This is what happened to me this week. I was looking through some photographs and I found the little book that Claire wrote and she’s called it her dream catcher. And in her dream catcher book, she has written what will be happening to her in one year, five years, 10 years and 20 years from the day she wrote this book on the 17th of March, 2009. And she died almost to the day, four years later.

And in this book, she’d written what she wants to be doing with her career, with fun, family, friends, environment, romance, money and health. And when I read what Claire wanted to be doing in her life, what her dreams were, boy, can I tell you that thumped me in the heart. That got me. An overwhelming wave of grief hit me, even though it’s eight years ago that she died.

I want to share with you four little steps that I’ve started to use when I feel these waves of grief. Give these a go.

Step number one is to notice it’s a feeling. Wow, I’ve had a feeling. Notice it’s a feeling.

Step number two, this is the tricky one. Don’t label the feeling. When we label things of “oh, that was grief” or “oh, that was a bad one” or “that was something else”. That’s when we go off on a story. We label it as something and then we say, “Oh yeah, well when I’ve experienced that, I should be doing this or feeling this and that’s not fair.” And we’re off, we’re off on a story. And all of that happens in our head. If we just feel it and do not label it, don’t label it. It’s a feeling, that’s it? That’s where it stops. No labeling, no stories. It’s a feeling.
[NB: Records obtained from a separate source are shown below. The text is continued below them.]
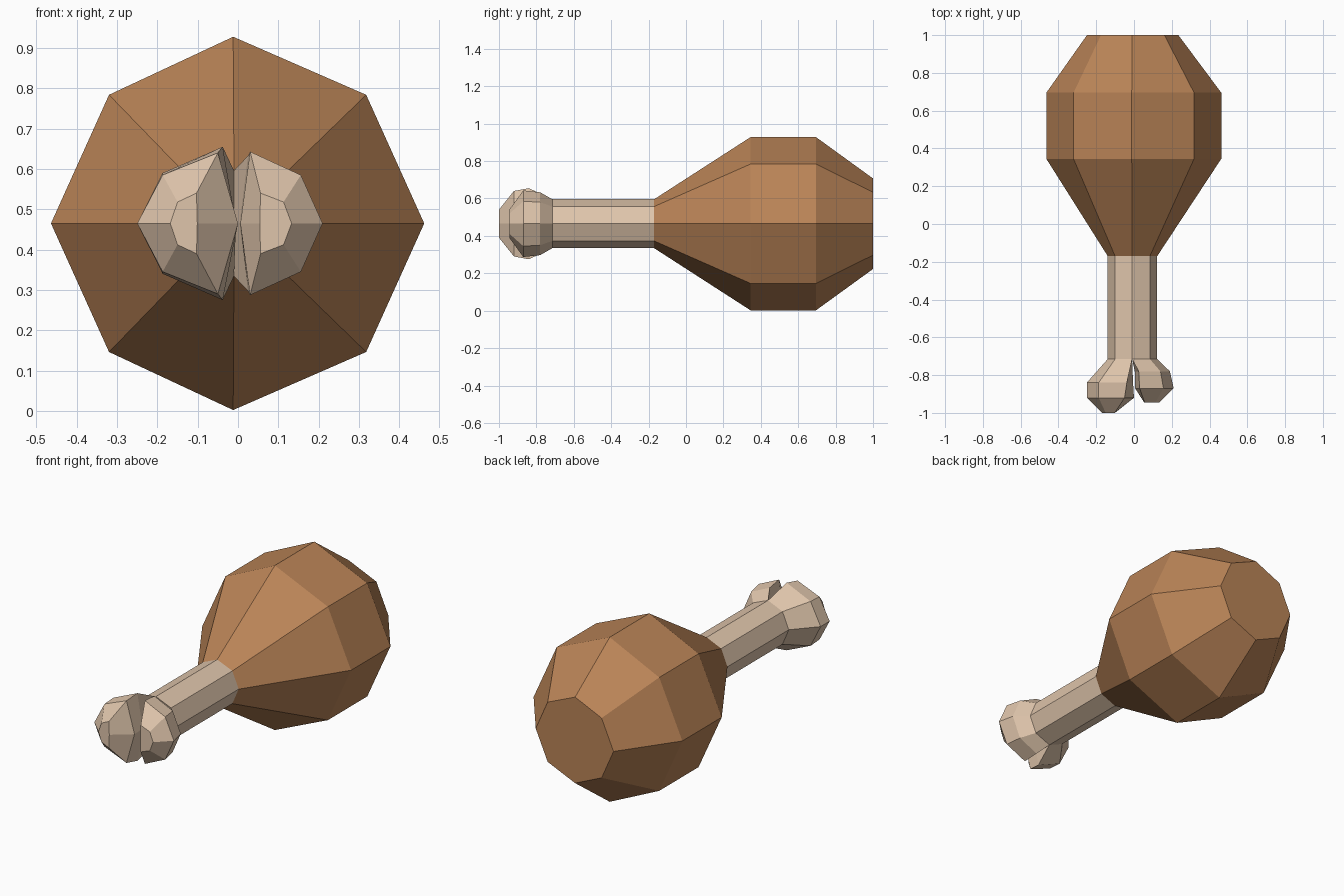
import bpy
import bmesh

if "Cube" in bpy.data.objects:
    bpy.data.objects.remove(bpy.data.objects["Cube"])

CZ = 0.465  # height of the long axis


def material(name, rgb):
    m = bpy.data.materials.new(name)
    m.diffuse_color = (*rgb, 1.0)
    m.use_nodes = True
    m.node_tree.nodes["Principled BSDF"].inputs["Base Color"].default_value = m.diffuse_color
    return m


meat_brown = material("roast_brown", (0.49, 0.23, 0.095))
bone_cream = material("bone_cream", (0.74, 0.56, 0.41))


def loft(name, rings, mat, cap_start=False, cap_end=False):
    """Skin a list of rings (equal point counts) into one flat-shaded object."""
    bm = bmesh.new()
    rows = [[bm.verts.new(p) for p in ring] for ring in rings]
    n = len(rows[0])
    for a, b in zip(rows, rows[1:]):
        for i in range(n):
            j = (i + 1) % n
            bm.faces.new((a[i], a[j], b[j], b[i]))
    if cap_start:
        bm.faces.new(rows[0])
    if cap_end:
        bm.faces.new(rows[-1])
    bmesh.ops.recalc_face_normals(bm, faces=bm.faces)
    # open tubes: make sure the faces point away from the axis
    if sum(f.normal.dot(f.calc_center_median() - rows_centre(rings)) for f in bm.faces) < 0:
        bmesh.ops.reverse_faces(bm, faces=bm.faces)
    me = bpy.data.meshes.new(name)
    bm.to_mesh(me)
    bm.free()
    me.materials.append(mat)
    ob = bpy.data.objects.new(name, me)
    bpy.context.collection.objects.link(ob)
    return ob


def rows_centre(rings):
    from mathutils import Vector
    pts = [Vector(p) for r in rings for p in r]
    return sum(pts, Vector()) / len(pts)


def octagon(y, cx, r, mid, top_x):
    """Eight-sided ring around the y axis with corners up, down and sideways."""
    flat = [(cx + r, 0), (cx + mid, mid), (top_x, r), (cx - mid, mid),
            (cx - r, 0), (cx - mid, -mid), (top_x, -r), (cx + mid, -mid)]
    return [(x, y, CZ + z) for x, z in flat]


def knob_ring(y, x_top, z_top, x_mid, z_mid, x_out, x_in):
    """Half octagon closed by one point on the inner side of the knuckle."""
    flat = [(x_in, 0), (x_top, z_top), (x_mid, z_mid), (x_out, 0),
            (x_mid, -z_mid), (x_top, -z_top)]
    return [(x, y, CZ + z) for x, z in flat]


# Meat: barrel tapering to the bone, flat at the back
loft("meat", [
    octagon(-0.17, -0.008, 0.131, 0.092, -0.01),
    octagon(0.345, -0.001, 0.463, 0.319, -0.012),
    octagon(0.695, -0.001, 0.463, 0.319, -0.012),
    octagon(1.0, -0.007, 0.242, 0.168, -0.01),
], meat_brown, cap_end=True)

# Bone shaft
loft("bone_shaft", [
    octagon(-0.715, -0.008, 0.131, 0.092, -0.01),
    octagon(-0.17, -0.008, 0.131, 0.092, -0.01),
], bone_cream)

# Two uneven knuckles at the end of the bone
loft("left_knuckle", [
    knob_ring(-0.715, -0.01, 0.131, -0.10, 0.092, -0.139, -0.01),
    knob_ring(-0.84, -0.038, 0.19, -0.187, 0.125, -0.25, -0.005),
    knob_ring(-0.92, -0.05, 0.175, -0.187, 0.12, -0.25, 0.0),
    knob_ring(-1.0, -0.103, 0.075, -0.15, 0.053, -0.168, -0.101),
], bone_cream, cap_end=True)

loft("right_knuckle", [
    knob_ring(-0.715, -0.01, 0.131, 0.084, 0.092, 0.123, -0.01),
    knob_ring(-0.78, 0.025, 0.168, 0.14, 0.115, 0.19, 0.004),
    knob_ring(-0.87, 0.03, 0.178, 0.156, 0.12, 0.21, 0.006),
    knob_ring(-0.945, 0.056, 0.075, 0.113, 0.053, 0.133, 0.054),
], bone_cream, cap_end=True)
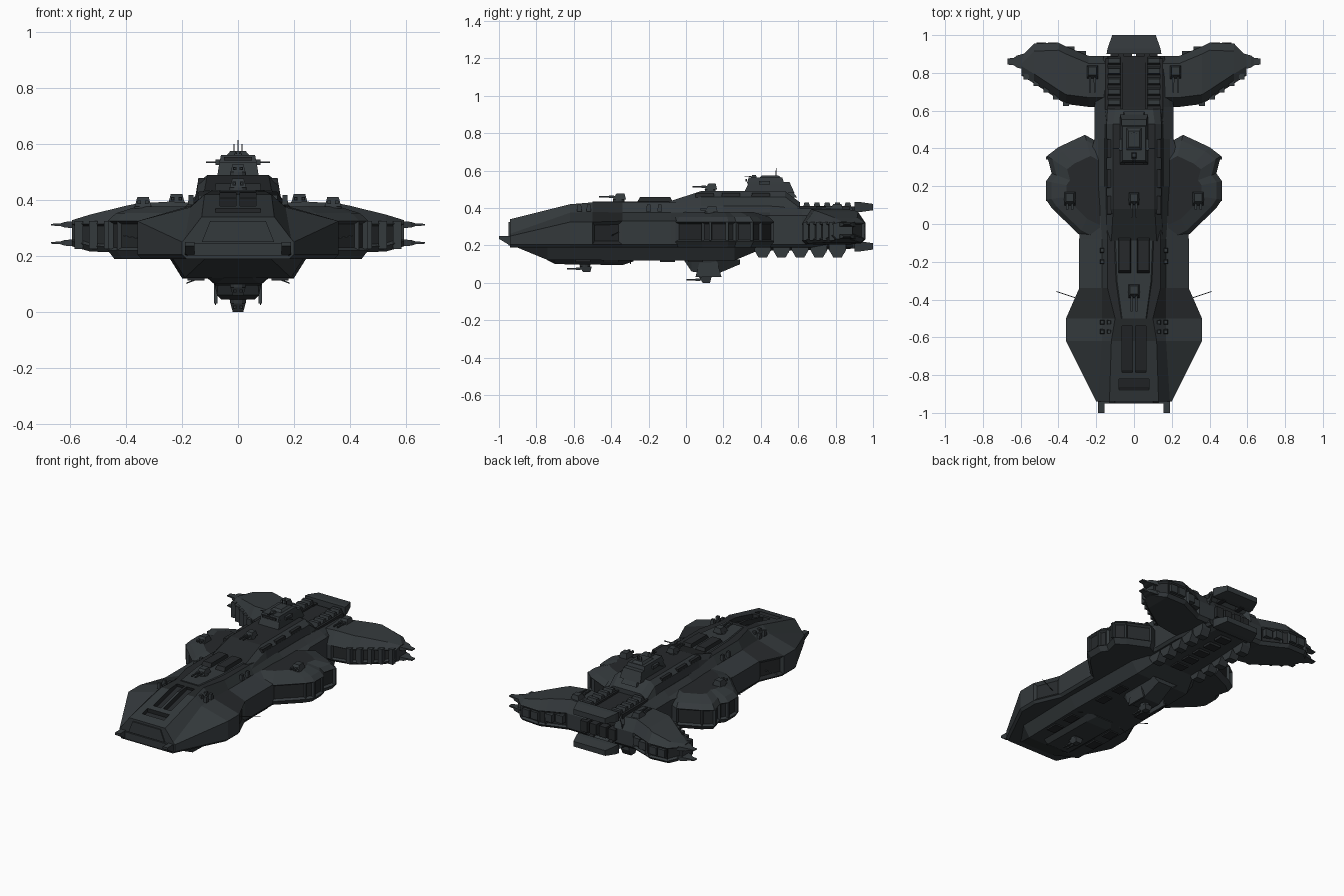
import bpy, bmesh, math
from mathutils import Matrix

if bpy.data.objects.get("Cube"):
    bpy.data.objects.remove(bpy.data.objects["Cube"])


def material(name, rgb):
    m = bpy.data.materials.new(name)
    m.use_nodes = True
    m.diffuse_color = (*rgb, 1)
    b = m.node_tree.nodes["Principled BSDF"]
    b.inputs["Base Color"].default_value = (*rgb, 1)
    b.inputs["Roughness"].default_value = 0.7
    return m


HULL = material("hull grey", (0.034, 0.041, 0.045))
DARK = material("dark grey", (0.019, 0.022, 0.024))


def finish(name, bm, mirror=False, mat=HULL):
    bmesh.ops.recalc_face_normals(bm, faces=bm.faces)
    me = bpy.data.meshes.new(name)
    bm.to_mesh(me)
    bm.free()
    ob = bpy.data.objects.new(name, me)
    bpy.context.collection.objects.link(ob)
    me.materials.append(mat)
    me.materials.append(DARK)
    if mirror:
        ob.modifiers.new("Mirror", 'MIRROR')
    return ob


def add_loft(bm, rings):
    vs = [[bm.verts.new(p) for p in r] for r in rings]
    n = len(vs[0])
    for a, b in zip(vs, vs[1:]):
        for i in range(n):
            j = (i + 1) % n
            bm.faces.new((a[i], a[j], b[j], b[i]))
    bm.faces.new(vs[0])
    bm.faces.new(vs[-1])


def loft(name, rings, mirror=False, mat=HULL):
    bm = bmesh.new()
    add_loft(bm, rings)
    return finish(name, bm, mirror, mat)


def ring_y(y, half):
    """Symmetric cross-section at y from half-profile (x, z) points."""
    return [(x, y, z) for x, z in half] + [(-x, y, z) for x, z in reversed(half)]


def frustum(bm, c, size, tx=1, ty=1, shift=0):
    x, y, z = c
    sx, sy, sz = (s / 2 for s in size)
    def rect(ax, ay, zz, dy):
        return [(x - ax, y - ay + dy, zz), (x + ax, y - ay + dy, zz),
                (x + ax, y + ay + dy, zz), (x - ax, y + ay + dy, zz)]
    add_loft(bm, [rect(sx, sy, z - sz, 0), rect(sx * tx, sy * ty, z + sz, shift)])


def blocks(name, specs, mirror=False, mat=HULL):
    bm = bmesh.new()
    for s in specs:
        frustum(bm, *s)
    return finish(name, bm, mirror, mat)


def recess(ob, rule, thickness, depth):
    """Sink the faces chosen by a rule and darken them."""
    bm = bmesh.new()
    bm.from_mesh(ob.data)
    bm.normal_update()
    faces = [f for f in bm.faces if rule(f.calc_center_median(), f.normal)]
    bmesh.ops.inset_individual(bm, faces=faces, thickness=thickness, depth=-depth)
    for f in faces:
        f.material_index = 1
    bm.to_mesh(ob.data)
    bm.free()


def turret(name, x, y, z, s, up=1, barrel=1.3):
    """Gun house on a ring with two forward barrels."""
    bm = bmesh.new()
    bmesh.ops.create_cone(bm, cap_ends=True, segments=12, radius1=.5, radius2=.45,
                          depth=.3, matrix=Matrix.Translation((0, 0, .1)))
    frustum(bm, (0, .05, .45), (.9, 1.1, .5), .7, .6, .1)
    for side in (-.2, .2):
        frustum(bm, (side, -.3 - barrel / 2, .42), (.13, barrel, .13))
        frustum(bm, (side, -.6, .42), (.2, .4, .2))
    bmesh.ops.transform(bm, verts=bm.verts,
                        matrix=Matrix.Translation((x, y, z)) @ Matrix.Diagonal((s, s, s * up, 1)))
    return finish(name, bm, x != 0)


# Main hull: wide bow, narrow waist, slim stern, with a raised spine above the shoulders
hull_rows = [(-.94, .2, .25, .19, .262, .13, .34), (-.62, .36, .325, .17, .375, .12, .42),
             (-.5, .36, .325, .17, .38, .1, .43), (-.34, .29, .33, .17, .375, .14, .43),
             (-.08, .29, .33, .17, .375, .14, .43), (.2, .27, .35, .19, .375, .155, .41),
             (.45, .21, .36, .19, .375, .155, .41), (.62, .21, .36, .19, .375, .15, .4),
             (.89, .16, .35, .15, .375, .14, .4)]
hull = loft("main_hull", [ring_y(y, [(w - .015, .19), (w, .205), (w, zs), (wm, zm), (wt, zt)])
                          for y, w, zs, wm, zm, wt, zt in hull_rows])
recess(hull, lambda c, n: abs(n.x) > .8 and -.5 < c.y < -.34, .025, .015)
recess(hull, lambda c, n: n.y > .9, .03, .03)
for f in hull.data.polygons:
    if f.normal.z > .98 and abs(f.center.x) < .1 or (f.normal.z > .3 and -.5 < f.center.y < -.34):
        f.material_index = 1

# Launch trench lanes and bow notch, cut into the sloping foredeck
cutter = blocks("trench_cutter", [((.036, 0, .01), (.056, .25, .08)),
                                  ((-.036, 0, .01), (.056, .25, .08)),
                                  ((0, -.19, .01), (.16, .05, .07), 1, 1.4)])
for f in cutter.data.polygons:
    f.material_index = 1
cutter.rotation_euler.x = math.atan2(.08, .32)
cutter.location = (0, -.665, .407)
cutter.hide_render = True
cutter.hide_viewport = True
cut = hull.modifiers.new("Trench", 'BOOLEAN')
cut.object = cutter
cut.solver = 'EXACT'

# Bow plate, lip and prongs
loft("bow_plate", [ring_y(y, [(a, .25), (b, .325)])
                   for y, a, b in ((-.948, .13, .1), (-.9, .13, .1))])
loft("bow_lip", [ring_y(y, [(w, .2), (w, .245)]) for y, w in ((-.95, .18), (-.9, .2))])
loft("bow_prongs", [[(.155, y, a), (.19, y, a), (.19, y, b), (.155, y, b)]
                    for y, a, b in ((-1, .235, .25), (-.95, .205, .25), (-.88, .2, .25))], True)

# Keel
keel_rows = [(-.9, .12, .188, .15), (-.74, .19, .122, .24), (-.3, .2, .12, .25),
             (.26, .19, .12, .24), (.38, .14, .17, .2), (.88, .1, .18, .15)]
loft("keel", [ring_y(y, [(b, z), (w, .2)]) for y, b, z, w in keel_rows])
loft("forward_keel_pod", [ring_y(y, [(b, z), (.12, .13)]) for y, b, z in
                          ((-.74, .05, .12), (-.7, .08, .1), (-.34, .08, .095), (-.28, .05, .115))])
loft("lower_tower", [ring_y(y, [(b, z), (.09, .125)]) for y, b, z in
                     ((-.01, .07, .12), (.03, .075, .06), (.16, .06, .045), (.29, .05, .1))])
blocks("lower_tower_fins", [((.08, .12, .08), (.012, .14, .1), 1, .6)], True)
blocks("keel_panels", [((.15, y, .118), (.06, .08, .012)) for y in (-.55, -.4, -.1, .05)], True, DARK)
blocks("belly_slots", [((0, .42 + i * .1, .172), (.08, .06, .02)) for i in range(5)], False, DARK)

# Hanging ribs under the stern, toothed racks on its deck
bm = bmesh.new()
for i in range(5):
    y = .41 + i * .1
    add_loft(bm, [[(x, y - .045, .21), (x, y + .045, .21), (x, y + .045, .175),
                   (x, y + .022, .135), (x, y - .022, .135), (x, y - .045, .175)]
                  for x in (.125, .185)])
finish("stern_ribs", bm, True)
blocks("deck_racks", [((.105, .645 + i * .055, .415), (.07, .04, .03), .9, .6)
                      for i in range(5)], True)
blocks("deck_rails", [((.145, .74, .395), (.015, .27, .03)),
                      ((.065, .74, .402), (.012, .27, .02))], True, DARK)

# Tail plates
for name, z in (("upper_tail", .405), ("lower_tail", .195)):
    loft(name, [ring_y(y, [(w, z - h), (w, z + h)])
                for y, w, h in ((.9, .145, .028), (.93, .14, .027), (1, .115, .017))])
blocks("tail_struts", [((.07, .885, z), (.03, .06, .035)) for z in (.39, .2)], True, DARK)
blocks("engine_nozzles", [((x, .89, .28), (.05, .05, .07)) for x in (.035, .1)], True, DARK)

# Deckhouse
deckhouse = loft("deckhouse", [ring_y(y, [(.155, .4), (b, z - .03), (a, z)])
                               for y, a, b, z in ((-.09, .12, .145, .435), (.08, .11, .145, .49),
                                                  (.53, .11, .145, .49), (.61, .1, .14, .43))])
for f in deckhouse.data.polygons:
    f.material_index = int(f.normal.z > .95)
blocks("deckhouse_windows", [((.13, y, .468), (.03, .1, .022), .8, .95)
                             for y in (.1, .24, .4)], True, DARK)

# Bridge
blocks("bridge", [((0, .445, .51), (.15, .27, .06), .88, .8),
                  ((0, .425, .547), (.135, .2, .03), .9, .9),
                  ((0, .45, .568), (.08, .12, .014), .7, .7),
                  ((0, .54, .495), (.11, .11, .08), .6, .3, -.02)])
blocks("bridge_window", [((0, .322, .548), (.1, .008, .014))], False, DARK)
blocks("bridge_masts", [((.015, .48, .58), (.004, .004, .04)),
                        ((.08, .4, .535), (.07, .006, .005)),
                        ((.065, .42, .535), (.03, .06, .02))], True)
blocks("main_mast", [((0, .485, .59), (.004, .004, .05))])

# Sponsons with sunken side bays
outline = [(.18, -.1), (.29, -.05), (.434, .085), (.466, .13), (.466, .225), (.436, .265),
           (.46, .355), (.4, .4), (.26, .463), (.18, .42)]
sponson = loft("sponsons", [[(.18 + (x - .18) * s, .17 + (y - .17) * (s + .03), z) for x, y in outline]
                            for s, z in ((.92, .19), (1, .22), (1, .325), (.9, .353), (.62, .378))], True)
recess(sponson, lambda c, n: .25 < c.z < .3 and c.x > .3 and abs(n.z) < .1, .014, .015)
for f in sponson.data.polygons:
    if f.normal.z > .99:
        f.material_index = 1
blocks("sponson_rims", [((.455, y, .275), (.02, .015, .1)) for y in (.13, .22, .35)], True)

# Stern wings with sunken front and rear bays
wing_rows = [(.1, .62, .89, .205, .385), (.24, .62, .89, .205, .395), (.36, .635, .94, .21, .388),
             (.4, .66, .96, .212, .38), (.53, .745, .955, .216, .348), (.595, .785, .89, .235, .328)]
wing = loft("stern_wings", [[(x, a + .02, zb), (x, a, zb + .02), (x, a, .315), (x, a + .05, zt),
                             (x, b - .04, zt), (x, b, .32), (x, b, zb + .02), (x, b - .02, zb)]
                            for x, a, b, zb, zt in wing_rows], True)
recess(wing, lambda c, n: abs(n.y) > .4 and abs(n.z) < .2 and c.x > .2, .012, .015)
ribs = []
for i in range(5):
    t = i / 4
    ribs.append(((.36 + .21 * t, .64 + .14 * t, .275), (.03, .03, .1)))
blocks("wing_ribs", ribs, True)
blocks("wing_engines", [((x, y, .28), (.05, .03, .05)) for x, y in
                        ((.28, .9), (.34, .925), (.43, .945), (.49, .945))], True)

# Wing tip spikes, broad at the root
bm = bmesh.new()
for z in (.247, .312):
    add_loft(bm, [[(x, .86 - w, z - h), (x, .86 + w, z - h), (x, .86 + w, z + h), (x, .86 - w, z + h)]
                  for x, w, h in ((.57, .045, .014), (.62, .032, .01), (.635, .02, .005), (.67, .016, .003))])
finish("wing_tip_spikes", bm, True)

# Midship deck blocks and spine
blocks("deck_hatches", [((.05, -.165, .442), (.07, .2, .035), .85, .8)], True, DARK)
loft("spine_plate", [ring_y(y, [(w, .425), (w * .9, .436)]) for y, w in ((-.5, .07), (-.3, .1), (-.07, .11))])
blocks("deck_fittings", [((.15 + dx, y, .4), (.022, .026, .036), .8, .7)
                         for y in (-.57, -.52, -.2, -.14) for dx in (-.018, .018)], True)

# Guns
turret("forward_turret", 0, -.36, .432, .065)
turret("midship_turret", 0, .13, .488, .06)
turret("bridge_turret", 0, .36, .555, .03)
turret("wing_turrets", .22, .8, .377, .065)
turret("sponson_turrets", .34, .13, .365, .065, 1, .5)
turret("lower_bow_turret", 0, -.54, .1, .06, -1)
turret("lower_tower_turret", 0, .1, .042, .06, -1)

# Thin aerials on the hull sides and keel
loft("side_aerials", [[(x, y, z), (x, y + .005, z), (x, y, z + .005)]
                      for x, y, z in ((.29, -.4, .25), (.41, -.36, .27))], True)
loft("keel_aerials", [[(x, -.3, z), (x, -.295, z), (x, -.3, z + .005)]
                      for x, z in ((.12, .125), (.185, .1))], True)
blocks("lower_whiskers", [((.08, .08, .06), (.004, .004, .07))], True)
Step 3 is to self sooth. If we’d experienced this and we were telling a friend how horrible this wave of grief was, they probably put their arms around us and laid to soothe us and we can do the same. And we can say to ourselves, “That is horrible. It’s horrible you have to go through that. That’s so unfair that you have to go through that. What a horrible thing to have to go through. You poor thing.” And self sooth because it’s important that we can do that for ourselves.

And step 4 is to notice that we’re suffering and that suffering is a human condition and it’s the one thing that draws all humans together. And because we’ve not labeled our suffering, we’ve just noticed it’s a feeling, we’re not comparing it with anybody else because that will be a label and then we’re often a story. We’re not judging it against anybody else because that will be a label and then we’re often a story. We’re just noticing it’s a feeling, we’re self soothing and we’re recognizing that this is what makes us human. We are not alone. I’m not alone. This is what humans do. We suffer. And that’s a feeling and I can self sooth.

Just try those four steps the next time you have that feeling of overwhelming grief. Notice it, don’t label it, self sooth and recognize that this is what makes you human and you are not alone.